The inborn deficiency of adenosine deaminase is characterised by accumulation of excess amounts of cytotoxic deoxyadenine nucleotides in lymphocytes. Formation of dATP requires phosphorylation of deoxyadenosine by deoxycytidine kinase (dCK), the main nucleoside salvage enzyme in lymphoid cells. Activation of dCK by a number of genotoxic agents including 2-chlorodeoxyadenosine, a deamination-resistant deoxyadenosine analogue, was found previously. Here, we show that deoxyadenosine itself is also a potent activator of dCK if its deamination was prevented by the adenosine deaminase inhibitor deoxycoformycin. In contrast, deoxycytidine was found to prevent stimulation of dCK by various drugs. The activated form of dCK was more resistant to tryptic digestion, indicating that dCK undergoes a substrate-independent conformational change upon activation.
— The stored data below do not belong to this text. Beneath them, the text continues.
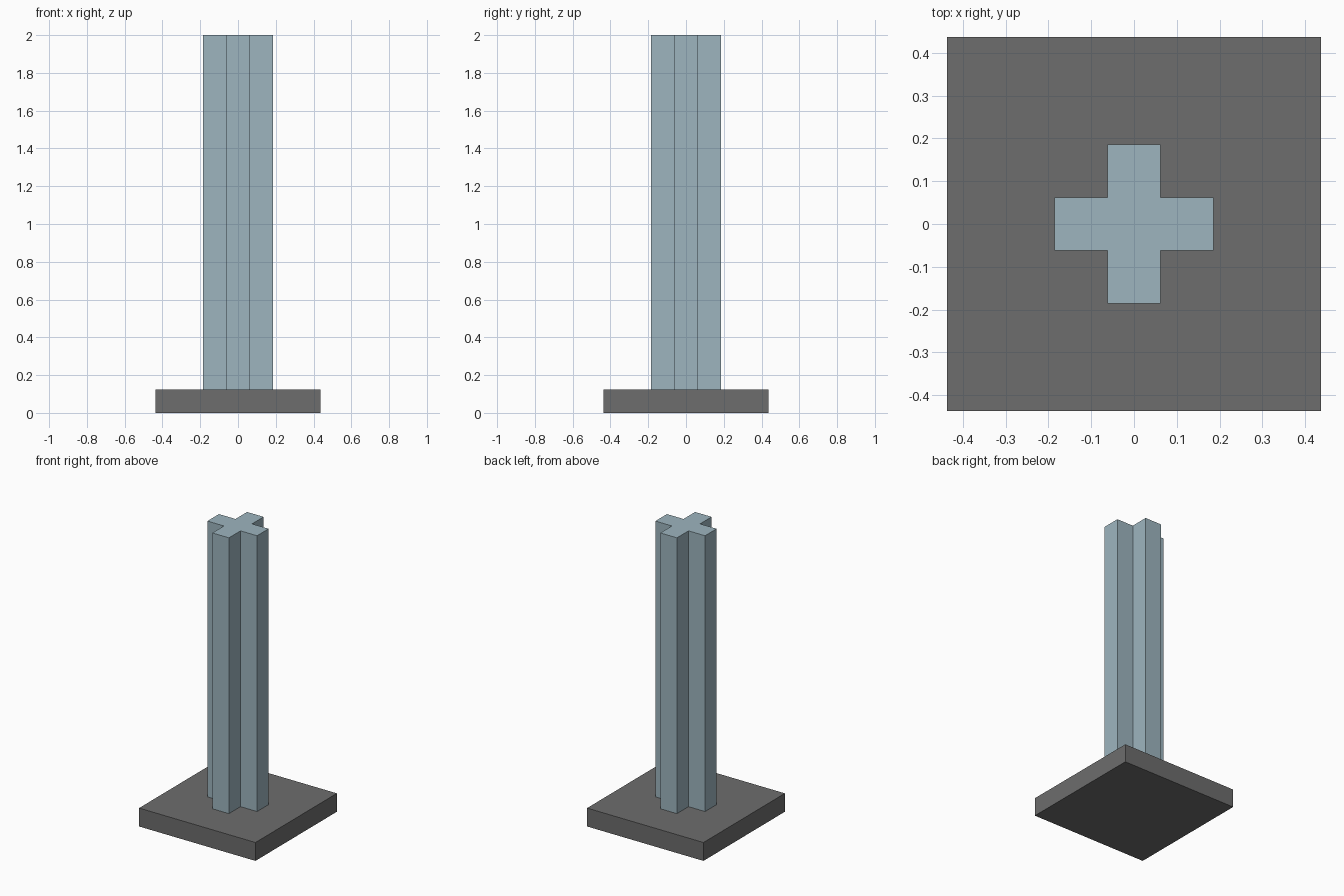
import bpy
import bmesh

# Dimensions
BASE_HALF = 0.4375
BASE_TOP = 0.125
HEIGHT = 2.0
ARM_REACH = 0.1865
ARM_HALF = 0.062

default_cube = bpy.data.objects.get("Cube")
if default_cube:
    bpy.data.objects.remove(default_cube, do_unlink=True)


def make_material(name, rgb):
    mat = bpy.data.materials.new(name)
    mat.use_nodes = True
    color = (*rgb, 1.0)
    mat.diffuse_color = color
    mat.node_tree.nodes["Principled BSDF"].inputs["Base Color"].default_value = color
    return mat


def extrude_profile(name, outline, bottom, top, mat):
    """Make a flat-shaded prism from a counter-clockwise outline."""
    bm = bmesh.new()
    face = bm.faces.new([bm.verts.new((x, y, bottom)) for x, y in outline])
    result = bmesh.ops.extrude_face_region(bm, geom=[face], use_keep_orig=True)
    moved = [v for v in result["geom"] if isinstance(v, bmesh.types.BMVert)]
    bmesh.ops.translate(bm, verts=moved, vec=(0, 0, top - bottom))
    bmesh.ops.recalc_face_normals(bm, faces=bm.faces)
    mesh = bpy.data.meshes.new(name)
    bm.to_mesh(mesh)
    bm.free()
    mesh.materials.append(mat)
    obj = bpy.data.objects.new(name, mesh)
    bpy.context.collection.objects.link(obj)
    return obj


def four_turns(points):
    """Repeat outline points in each quarter turn about the centre."""
    outline = []
    for _ in range(4):
        outline += points
        points = [(-y, x) for x, y in points]
    return outline


dark_grey = make_material("dark grey", (0.153, 0.153, 0.153))
pale_blue = make_material("pale blue", (0.337, 0.462, 0.521))

# Square base slab
extrude_profile("base", four_turns([(BASE_HALF, BASE_HALF)]), 0, BASE_TOP, dark_grey)

# Cross-shaped column
arm = [(ARM_REACH, -ARM_HALF), (ARM_REACH, ARM_HALF), (ARM_HALF, ARM_HALF)]
extrude_profile("column", four_turns(arm), BASE_TOP, HEIGHT, pale_blue)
Elevated dCK activities were accompanied by decreased pyrimidine nucleotide levels whereas cytotoxic dATP pools were selectively enhanced. dCK activity was found to be downregulated by growth factor and MAP kinase signalling, providing a potential tool to slow the rate of dATP accumulation in adenosine deaminase deficiency.
ASJC Scopus subject areas
- Molecular Biology